Devoted Collie owner and Munro Society President, Anne Butler, shares her expert advice on how to look after your best friend on the hill.

Sharing a day on the hill, hiking with your dogs, is an enormously rewarding experience, but as dog owners, it’s our job to look after them as well as make sure they behave themselves around people and wildlife. 

Most dogs approach a day hiking on the hills with nothing less than total enthusiasm. They live in the moment, and the sights and smells invigorate them.

But we can’t just take a dog into the hills, expecting it to walk for miles while knowing how to behave in unfamiliar terrain.

Introduce them gradually, teach them how to behave appropriately, and over time they’ll become a trusted hilldog that will do you proud.

Responsibility when Hiking with your dog

If you’re planning on hiking with your dog, then you need to know that as owners, we are responsible for keeping our dogs safe and under control at all times.

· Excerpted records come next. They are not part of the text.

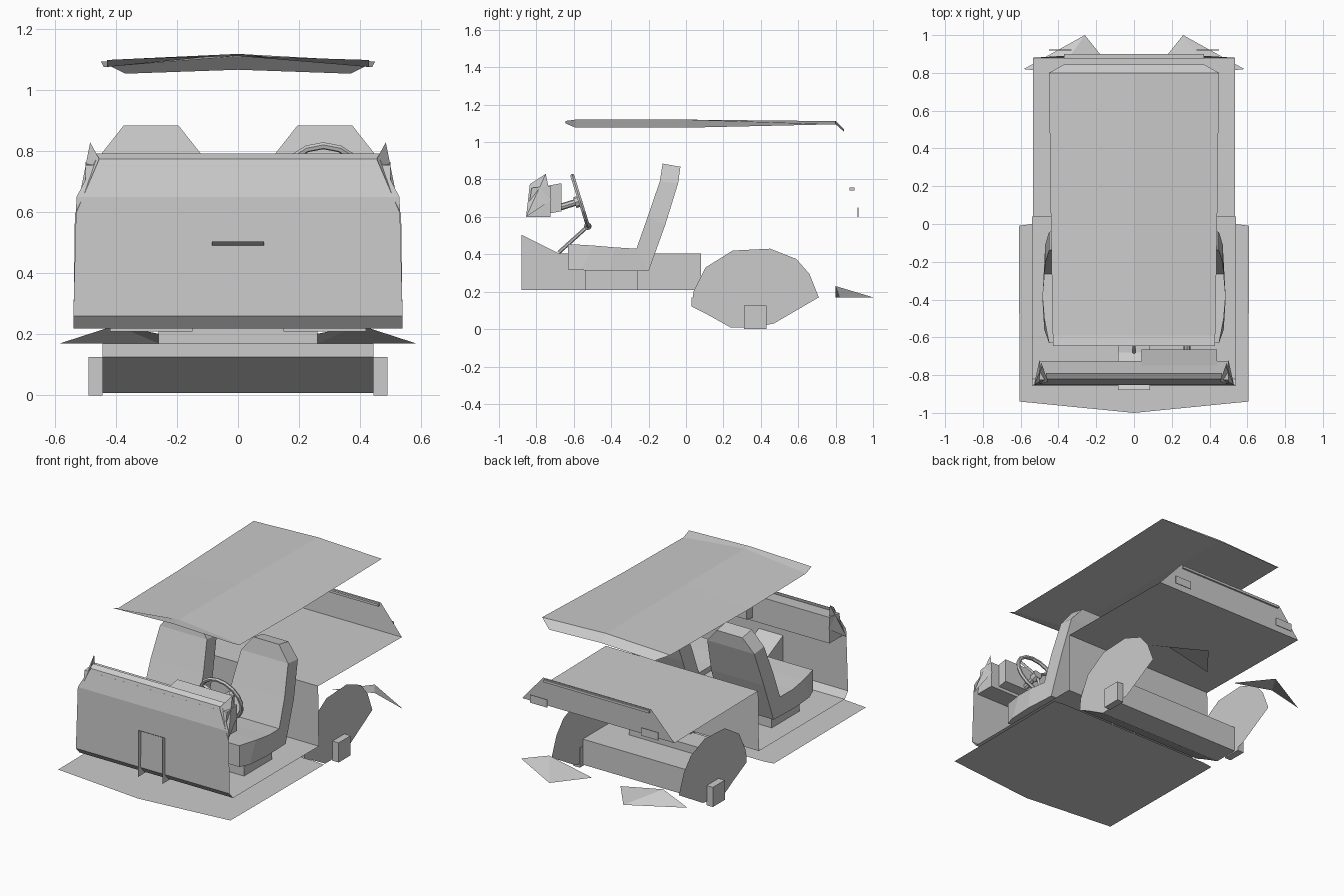
import bpy, math
from mathutils import Vector

if "Cube" in bpy.data.objects:
    bpy.data.objects.remove(bpy.data.objects["Cube"])


def mesh(name, verts, faces):
    me = bpy.data.meshes.new(name)
    me.from_pydata(verts, [], faces)
    me.update()
    ob = bpy.data.objects.new(name, me)
    bpy.context.collection.objects.link(ob)
    return ob


def prism(name, profile, x0, x1, capped=True, closed=True):
    """Extrude a (y, z) profile across x."""
    n = len(profile)
    v = [(x, y, z) for x in (x0, x1) for y, z in profile]
    f = [(i, n + i, n + (i + 1) % n, (i + 1) % n) for i in range(n if closed else n - 1)]
    if capped:
        f += [tuple(range(n)), tuple(range(2 * n - 1, n - 1, -1))]
    return mesh(name, v, f)


def box(name, x, y, z):
    return prism(name, [(y[0], z[0]), (y[1], z[0]), (y[1], z[1]), (y[0], z[1])], x[0], x[1])


def sheet(name, rows):
    """Sheet through rows of (y, half width, edge z, centre z)."""
    v, f = [], []
    for y, w, ze, zc in rows:
        v += [(-w, y, ze), (0, y, zc), (w, y, ze)]
    for r in range(len(rows) - 1):
        for c in (0, 1):
            a = r * 3 + c
            f.append((a, a + 1, a + 4, a + 3))
    return mesh(name, v, f)


def rod(name, a, b, r, sides=6):
    a, b = Vector(a), Vector(b)
    bpy.ops.mesh.primitive_cylinder_add(vertices=sides, radius=r, depth=(b - a).length,
                                        location=(a + b) / 2)
    ob = bpy.context.object
    ob.name = name
    ob.rotation_euler = (b - a).to_track_quat('Z', 'Y').to_euler()
    return ob


# Roof panel with front lip and rear flap
sheet("roof", [(-.645, .43, 1.10, 1.113), (-.59, .43, 1.077, 1.12), (0, .44, 1.077, 1.12),
               (.8, .45, 1.095, 1.112), (.845, .37, 1.055, 1.068)])

# Underbody sheet with pointed nose
mesh("underbody", [(-.605, -.94, .14), (0, -1, .14), (.605, -.94, .14), (.61, -.01, .14),
                   (.54, .0, .14), (-.54, .0, .14), (-.61, -.01, .14)], [tuple(range(7))])

# Firewall, cabin floor, back wall, rear shelf and tail panel
sheet("firewall", [(y, w, z, z) for y, w, z in
                   [(-.82, .54, .22), (-.855, .54, .26), (-.85, .53, .65),
                    (-.82, .465, .775), (-.79, .465, .793)]])
sheet("cabin_floor", [(-.82, .54, .22, .22), (.04, .54, .22, .22)])
sheet("back_wall_and_shelf", [(y, w, z, z) for y, w, z in
                              [(.04, .54, .22), (.04, .535, .6), (.88, .535, .59), (.89, .38, .765)]])
box("tail_strip", (-.37, .37), (.875, .9), (.742, .757))

# Centre tunnel, open at the front, and its lever
prism("tunnel_top", [(-.88, .21), (-.88, .505), (-.68, .405), (.08, .405), (.08, .21)],
      -.085, .085, capped=False, closed=False).data.name = "tunnel_top"
bm_top = bpy.data.objects["tunnel_top"].data
keep = [tuple(p.vertices) for p in bm_top.polygons][1:]
pts = [v.co[:] for v in bm_top.vertices]
bpy.data.objects.remove(bpy.data.objects["tunnel_top"])
mesh("tunnel", pts, keep + [(0, 1, 2, 3, 4), (9, 8, 7, 6, 5)])
rod("lever", (0, -.68, .41), (0, -.525, .55), .01)
bpy.ops.mesh.primitive_uv_sphere_add(segments=8, ring_count=6, radius=.02, location=(0, -.525, .55))
bpy.context.object.name = "lever_knob"

# Dashboard and instrument pod
prism("dashboard", [(-.85, .6), (-.825, .755), (-.725, .765), (-.725, .6)], -.5, .5)
prism("instrument_pod", [(-.75, .615), (-.75, .765), (-.665, .78), (-.665, .63)], .04, .44)

# Steering wheel
hub = Vector((.28, -.566, .685))
axis = Vector((0, -.29, -.09)).normalized()
up = Vector((0, -.09, .29)).normalized()
bpy.ops.mesh.primitive_torus_add(major_segments=16, minor_segments=6, major_radius=.14,
                                 minor_radius=.012, location=hub,
                                 rotation=axis.to_track_quat('Z', 'Y').to_euler())
bpy.context.object.name = "steering_rim"
for ang in (90, 210, 330):
    t = math.radians(ang)
    d = Vector((1, 0, 0)) * math.cos(t) - up * math.sin(t)
    rod("steering_spoke", hub, hub + d * .14, .01, 4)
rod("steering_hub", hub - axis * .01, hub + axis * .03, .03, 8)
rod("steering_column", hub, hub + axis * .12, .018, 8)

# Seat rings: front y, front z, back y, back z, half width
RINGS = [(-.63, .455, -.63, .32, .165), (-.5, .447, -.56, .315, .19), (-.38, .437, -.40, .312, .2),
         (-.265, .43, -.20, .31, .19), (-.205, .60, -.11, .56, .185),
         (-.14, .79, -.042, .78, .165), (-.125, .885, -.03, .868, .09)]

for s, side in ((-1, "left"), (1, "right")):
    # Seat and base
    c = s * .285
    v, f = [], []
    for fy, fz, by, bz, w in RINGS:
        v += [(c - w, fy, fz), (c + w, fy, fz), (c + w, by, bz), (c - w, by, bz)]
    for r in range(len(RINGS) - 1):
        for k in range(4):
            a, b = r * 4 + k, r * 4 + (k + 1) % 4
            f.append((a, b, b + 4, a + 4))
    n = len(v)
    f += [(3, 2, 1, 0), (n - 4, n - 3, n - 2, n - 1)]
    mesh(side + "_seat", v, f)
    box(side + "_seat_base", (c - .135, c + .135), (-.54, -.26), (.21, .315))

    # Windscreen corner ears
    mesh(side + "_pillar_ear", [(s * .53, -.855, .6), (s * .485, -.75, .83),
                                (s * .455, -.835, .775), (s * .5, -.72, .69)],
         [(0, 1, 2), (0, 3, 1), (1, 3, 2)])

    # Wheel housing side and hub block
    mesh(side + "_wheel_housing",
         [(s * .447, y, z) for y, z in
          [(.03, .12), (.04, .20), (.105, .33), (.25, .42), (.45, .43), (.59, .375),
           (.66, .295), (.71, .17), (.47, .03), (.36, .01), (.24, .015)]], [tuple(range(11))])
    box(side + "_hub_block", (s * .445, s * .49), (.31, .43), (0, .125))

    # Tail lamp and rear fin
    box(side + "_tail_lamp", (s * .33, s * .45), (.918, .923), (.6, .65))
    mesh(side + "_rear_fin", [(s * .585, .82, .17), (s * .26, 1, .17),
                              (s * .1, .8, .17), (s * .4, .8, .23)], [(0, 1, 3), (1, 2, 3)])

# Rear under-tray between the housings
prism("rear_tray", [(.03, .17), (.03, .125), (.24, .008), (.40, .008), (.40, .17)], -.445, .445)
box("tray_hump", (-.26, .26), (.05, .2), (.17, .22))

# Consistent outward normals
for ob in bpy.data.objects:
    if ob.type == 'MESH':
        import bmesh
        bm = bmesh.new()
        bm.from_mesh(ob.data)
        bmesh.ops.recalc_face_normals(bm, faces=bm.faces)
        bm.to_mesh(ob.data)
        bm.free()
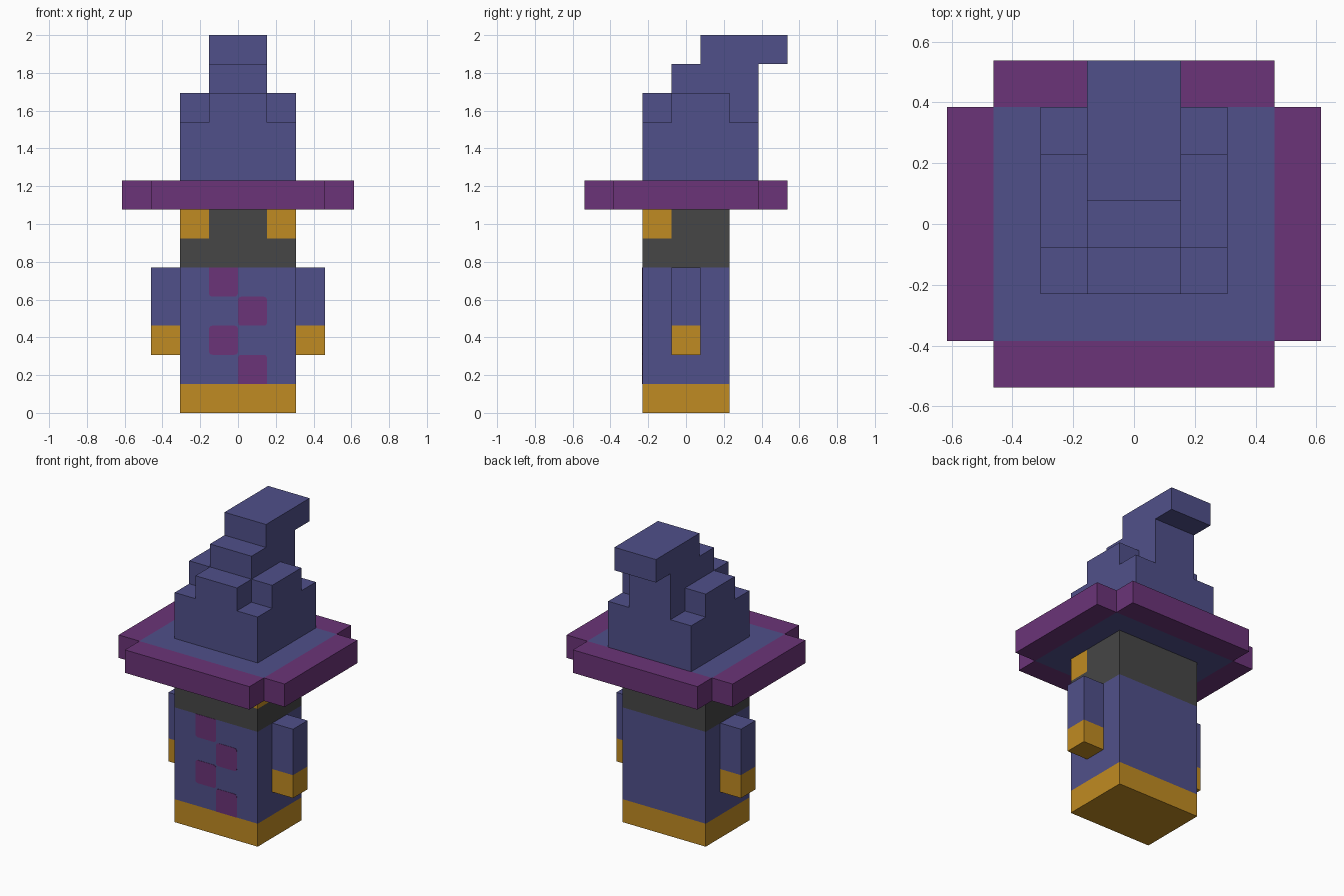
import bpy, bmesh, math
from mathutils import Vector

if "Cube" in bpy.data.objects:
    bpy.data.objects.remove(bpy.data.objects["Cube"])

U = 2 / 13  # one block


def make_material(name, rgb):
    lin = [((c / 255 + 0.055) / 1.055) ** 2.4 for c in rgb] + [1.0]
    m = bpy.data.materials.new(name)
    m.use_nodes = True
    m.diffuse_color = lin
    bsdf = m.node_tree.nodes["Principled BSDF"]
    bsdf.inputs["Base Color"].default_value = lin
    bsdf.inputs["Roughness"].default_value = 0.9
    return m


BLUE = make_material("robe blue", (80, 80, 138))
PURPLE = make_material("trim purple", (107, 52, 120))
GOLD = make_material("gold", (192, 139, 34))
GREY = make_material("dark grey", (70, 70, 70))


def finish(name, bm, mats):
    bmesh.ops.recalc_face_normals(bm, faces=bm.faces)
    mesh = bpy.data.meshes.new(name)
    bm.to_mesh(mesh)
    bm.free()
    for m in mats:
        mesh.materials.append(m)
    ob = bpy.data.objects.new(name, mesh)
    bpy.context.collection.objects.link(ob)
    return ob


def blocks(name, boxes, mats, rule=lambda i, j, k: 0):
    """Outer shell of block boxes (x0, x1, y0, y1, z0, z1), coloured by cell."""
    cells = {(i, j, k) for x0, x1, y0, y1, z0, z1 in boxes
             for i in range(x0, x1) for j in range(y0, y1) for k in range(z0, z1)}
    bm = bmesh.new()
    for cell in cells:
        for axis in range(3):
            for side in (0, 1):
                near = list(cell)
                near[axis] += 2 * side - 1
                if tuple(near) in cells:
                    continue
                quad = []
                for a, b in ((0, 0), (1, 0), (1, 1), (0, 1)):
                    p = Vector(cell)
                    p[axis] += side
                    p[(axis + 1) % 3] += a
                    p[(axis + 2) % 3] += b
                    quad.append(bm.verts.new((p - Vector((0, 0.5, 0))) * U))
                if not side:
                    quad.reverse()
                bm.faces.new(quad).material_index = rule(*cell)
    bmesh.ops.remove_doubles(bm, verts=bm.verts, dist=1e-4)
    bmesh.ops.dissolve_limit(bm, angle_limit=0.02, verts=bm.verts, edges=bm.edges,
                             delimit={'MATERIAL'})
    return finish(name, bm, mats)


def patch(name, x, z, round_top, round_bottom):
    """Thin one-block plate on the robe front, with rounded corners."""
    r, y = 0.018, -1.5 * U
    pts = []
    for cx, cz, start, rounded in ((1, 1, 0, round_top), (0, 1, 90, round_top),
                                   (0, 0, 180, round_bottom), (1, 0, 270, round_bottom)):
        corner = Vector(((x + cx) * U, y - 0.002, (z + cz) * U))
        if not rounded:
            pts.append(corner)
            continue
        centre = corner + Vector((r * (1 - 2 * cx), 0, r * (1 - 2 * cz)))
        for step in range(4):
            a = math.radians(start + 30 * step)
            pts.append(centre + Vector((r * math.cos(a), 0, r * math.sin(a))))
    bm = bmesh.new()
    face = bm.faces.new([bm.verts.new(p) for p in pts])
    out = bmesh.ops.extrude_face_region(bm, geom=[face], use_keep_orig=True)
    for v in out["geom"]:
        if isinstance(v, bmesh.types.BMVert):
            v.co.y += 0.004
    finish(name, bm, [PURPLE])


# Robe with a gold hem
blocks("robe", [(-2, 2, -1, 2, 0, 5)], [BLUE, GOLD], lambda i, j, k: int(k == 0))

# Staggered patches down the robe front
for n, (x, z) in enumerate(((-1, 4), (0, 3), (-1, 2), (0, 1))):
    patch(f"robe_patch_{n + 1}", x, z, n > 0, n < 3)

# Arms with gold hands
for name, x in (("left_arm", 2), ("right_arm", -3)):
    blocks(name, [(x, x + 1, 0, 1, 2, 5)], [BLUE, GOLD], lambda i, j, k: int(k == 2))

# Head with gold upper front corners as eyes
blocks("head", [(-2, 2, -1, 2, 5, 7)], [GREY, GOLD],
       lambda i, j, k: int(k == 6 and j == -1 and i in (-2, 1)))

# Hat brim: blue middle, purple border with notched corners
blocks("hat_brim", [(-4, 4, -2, 3, 7, 8), (-3, 3, -3, 4, 7, 8)], [BLUE, PURPLE],
       lambda i, j, k: int(not (-3 <= i < 3 and -2 <= j < 3)))

# Stepped hat crown with the tip bent backwards
blocks("hat_crown", [(-2, 2, -1, 3, 8, 10),
                     (-1, 1, -1, 3, 10, 11), (-2, 2, 0, 2, 10, 11),
                     (-1, 1, 0, 3, 11, 12),
                     (-1, 1, 1, 4, 12, 13)], [BLUE])
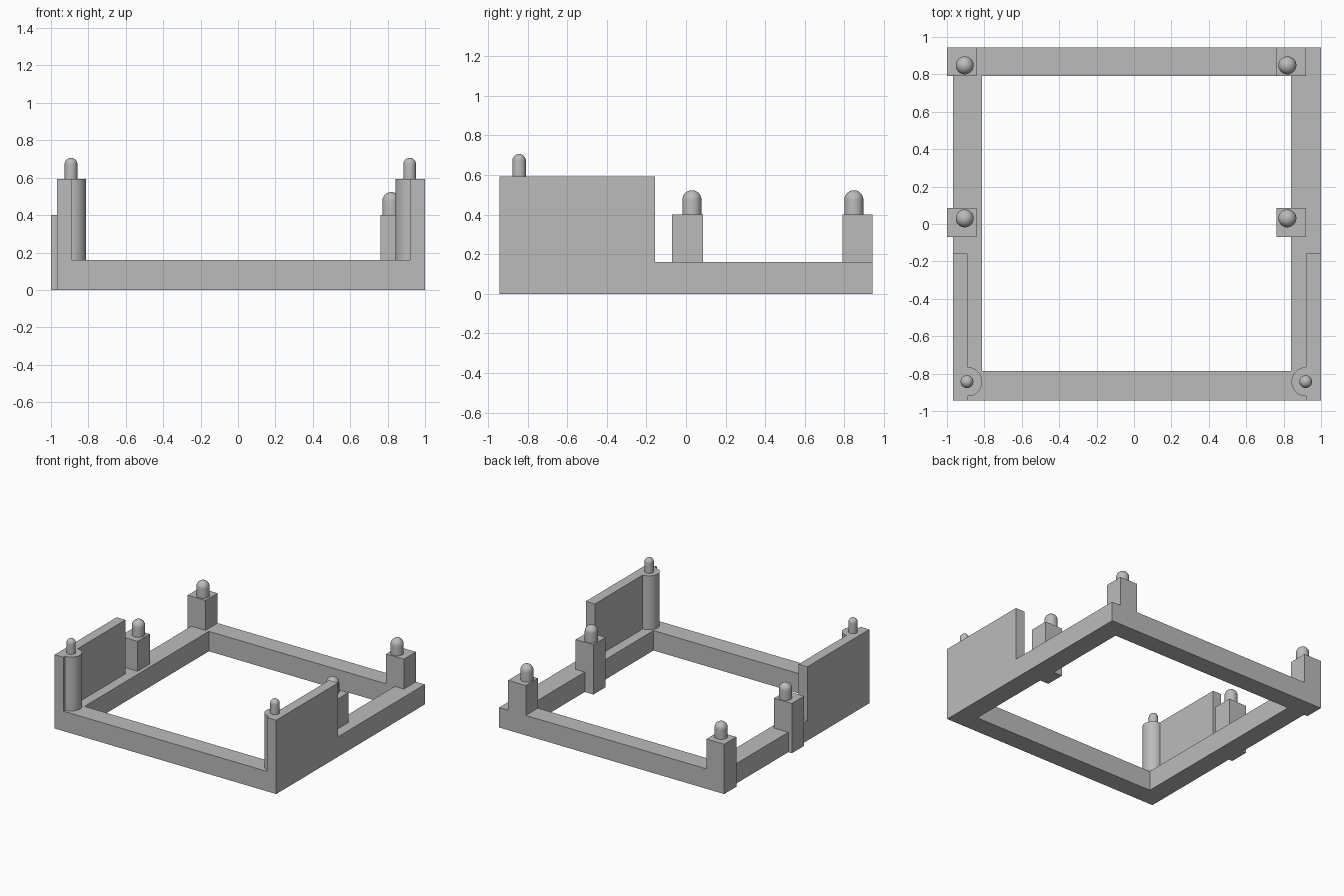
import bpy
import bmesh
import math

cube = bpy.data.objects.get("Cube")
if cube:
    bpy.data.objects.remove(cube, do_unlink=True)

# One plain grey for everything
grey = bpy.data.materials.new("plain grey")
grey.use_nodes = True
colour = (0.5, 0.5, 0.5, 1)
grey.diffuse_color = colour
grey.node_tree.nodes["Principled BSDF"].inputs["Base Color"].default_value = colour

RAIL_TOP, POST_TOP, WALL_TOP = 0.16, 0.40, 0.593
FRONT, BACK = -0.943, 0.943


def finish(name, bm, smooth=False):
    bmesh.ops.recalc_face_normals(bm, faces=bm.faces)
    mesh = bpy.data.meshes.new(name)
    bm.to_mesh(mesh)
    bm.free()
    mesh.materials.append(grey)
    obj = bpy.data.objects.new(name, mesh)
    bpy.context.collection.objects.link(obj)
    if smooth:
        bpy.ops.object.select_all(action="DESELECT")
        obj.select_set(True)
        bpy.context.view_layer.objects.active = obj
        bpy.ops.object.shade_smooth_by_angle(angle=math.radians(35))
    return obj


def box(name, x0, x1, y0, y1, z0, z1):
    bm = bmesh.new()
    bmesh.ops.create_cube(bm, size=1)
    for v in bm.verts:
        v.co = (x1 if v.co.x > 0 else x0,
                y1 if v.co.y > 0 else y0,
                z1 if v.co.z > 0 else z0)
    return finish(name, bm)


def lathe(name, x, y, profile, steps=48):
    """Spin a (radius, height) profile around a vertical axis."""
    bm = bmesh.new()
    verts = [bm.verts.new((x + r, y, z)) for r, z in profile]
    edges = [bm.edges.new(pair) for pair in zip(verts, verts[1:])]
    bmesh.ops.spin(bm, geom=verts + edges, cent=(x, y, 0), axis=(0, 0, 1),
                   angle=math.tau, steps=steps)
    bmesh.ops.remove_doubles(bm, verts=bm.verts, dist=1e-5)
    return finish(name, bm, smooth=True)


def pin(name, x, y, radius, base, top):
    """Round peg with a domed tip."""
    arc = [i * math.pi / 20 for i in range(11)]
    dome = [(radius * math.cos(a), top - radius + radius * math.sin(a)) for a in arc]
    return lathe(name, x, y, [(0, base), (radius, base)] + dome)


# Open rectangular base frame
bm = bmesh.new()
loops = []
for x0, x1, y0, y1 in ((-0.968, 1.0, FRONT, BACK), (-0.812, 0.84, -0.787, 0.79)):
    for z in (0, RAIL_TOP):
        loops.append([bm.verts.new((x, y, z))
                      for x, y in ((x0, y0), (x1, y0), (x1, y1), (x0, y1))])
outer_low, outer_high, inner_low, inner_high = loops
for a, b in ((outer_low, outer_high), (outer_high, inner_high),
             (inner_high, inner_low), (inner_low, outer_low)):
    for i in range(4):
        j = (i + 1) % 4
        bm.faces.new((a[i], a[j], b[j], b[i]))
finish("base_frame", bm)

# Square posts with pins, at the middle and back of each side
for side, x0, x1, px in (("right", -1.0, -0.842, -0.905), ("left", 0.763, 0.92, 0.82)):
    for place, y0, y1, py in (("middle", -0.07, 0.085, 0.03), ("back", 0.79, BACK, 0.848)):
        box(f"{place}_post_{side}", x0, x1, y0, y1, 0, POST_TOP)
        pin(f"{place}_pin_{side}", px, py, 0.048, POST_TOP, 0.523)

# Tall side walls, each with a round front column and a small pin
for side, x0, x1, cx, px in (("right", -0.968, -0.89, -0.89, -0.893),
                             ("left", 0.92, 1.0, 0.92, 0.918)):
    box(f"side_wall_{side}", x0, x1, FRONT, -0.157, 0, WALL_TOP)
    lathe(f"front_column_{side}", cx, -0.843,
          [(0, RAIL_TOP), (0.078, RAIL_TOP), (0.078, WALL_TOP), (0, WALL_TOP)])
    pin(f"front_pin_{side}", px, -0.843, 0.034, WALL_TOP, 0.706)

The Countryside Code states that dogs should ‘always be kept under control and in sight’. In England, dogs must be kept on a lead around livestock on Open Access Land.

The Scottish Outdoor Access Code stipulates that dogs must be ‘kept under proper control’ and must not worry livestock.

Dogs must not be taken into fields where there are young animals; must be kept on a lead in fields where livestock are present; and must not disturb wildlife or ground nesting birds, which are particularly vulnerable between April and July.

It’s also important to remember that many people are not comfortable around dogs and can feel threatened by a loose dog running up to them.

Collie sitting on rock

Training and fitness

Hiking with your dog will need sufficient preparation, almost any breed of dog can be trained to become a reliable hilldog. It’s important not to over exercise a young dog or risk long term musculo-skeletal damage, so take advice from your vet on a suitable age to start them hillwalking. 

Like people, dogs need time to build up their fitness for long hikes. Start off with shorter walks, building up the time, distance, and ascent as they become fitter. 

Dogs are blessed with a natural sense of balance and will be able to negotiate steep ground with ease, but again, they will need to learn how to do this safely.

Guide them slowly across rough terrain using a harness and lead and soon it will become second nature.

Health and wellbeing

Our four legged friends are natural athletes and will end up tired and in need of rest after a long hike. They will use up huge amounts of energy on the hill and will need food and water during the day.

Kibble or a pouch of moist dog food will give an energy boost. Soft paws can become grazed or bruised when exposed to rocky terrain, but extra walks on pavements, tracks and paths will toughen paws up naturally over time.

It’s inevitable that your dog will pick up ticks during a walk and carrying a tick removal device is highly recommended. Check them over thoroughly at the end of the day.

It’s worth knowing what to do in an emergency if your dog becomes injured or unwell on the hill. Attending a dog first aid course will ensure you’re prepared to deal with an emergency.

As a last resort, Mountain Rescue teams may respond to a canine emergency if you are unable to get them off the hill yourself.

Hiking with your dog in warm weather

Dogs don’t cope well with heat, which is key to note when hiking with your dog in warm weather or through the summer months.

Plan your route via as many water sources as possible to allow them a drink and a paddle make sure you carry additional water and encourage them to drink regularly.

Wet food is better than dried during hot weather, and pink noses are prone to sunburn, so sun cream should be applied regularly. 

In wet and windy conditions, dogs can get cold very quickly. An insulated, waterproof jacket is needed to prevent the dog losing body heat and developing hypothermia. Regular snacks will also help to keep it warm during cold weather.

Crampons and paws don’t mix, and it is important that your dog is trained not to walk under your feet whilst wearing them. They don’t understand the danger of cornices and are best kept on a lead if there’s a chance of these on your planned route.

In soft snow, snowballs may form between the dog’s toes and will become painful. Paw wax or baby oil applied throughout the day will help prevent this. Long haired dogs are also prone to snowballing.

Try rubbing baby oil onto their legs, belly and tail to reduce this.

Knoydart. Ralph on the Stob Coire Odhair ridge.


It’s worth carrying a few extras when out with your newly trained mountain buddy. They should already be equipped with a collar and name tag with owner contact details, and you’ve remembered plenty of poo bags and their food and snacks.

A lead is essential, and a harness with handle is useful to assist the dog on steep ground. Add gauze dressings and Vetwrap self-adhesive bandages to your own first aid kit in case of a canine cut or scrape.

Lastly, while they are not infallible, a GPS tracker is one of the most reliable ways to locate a dog on the hill.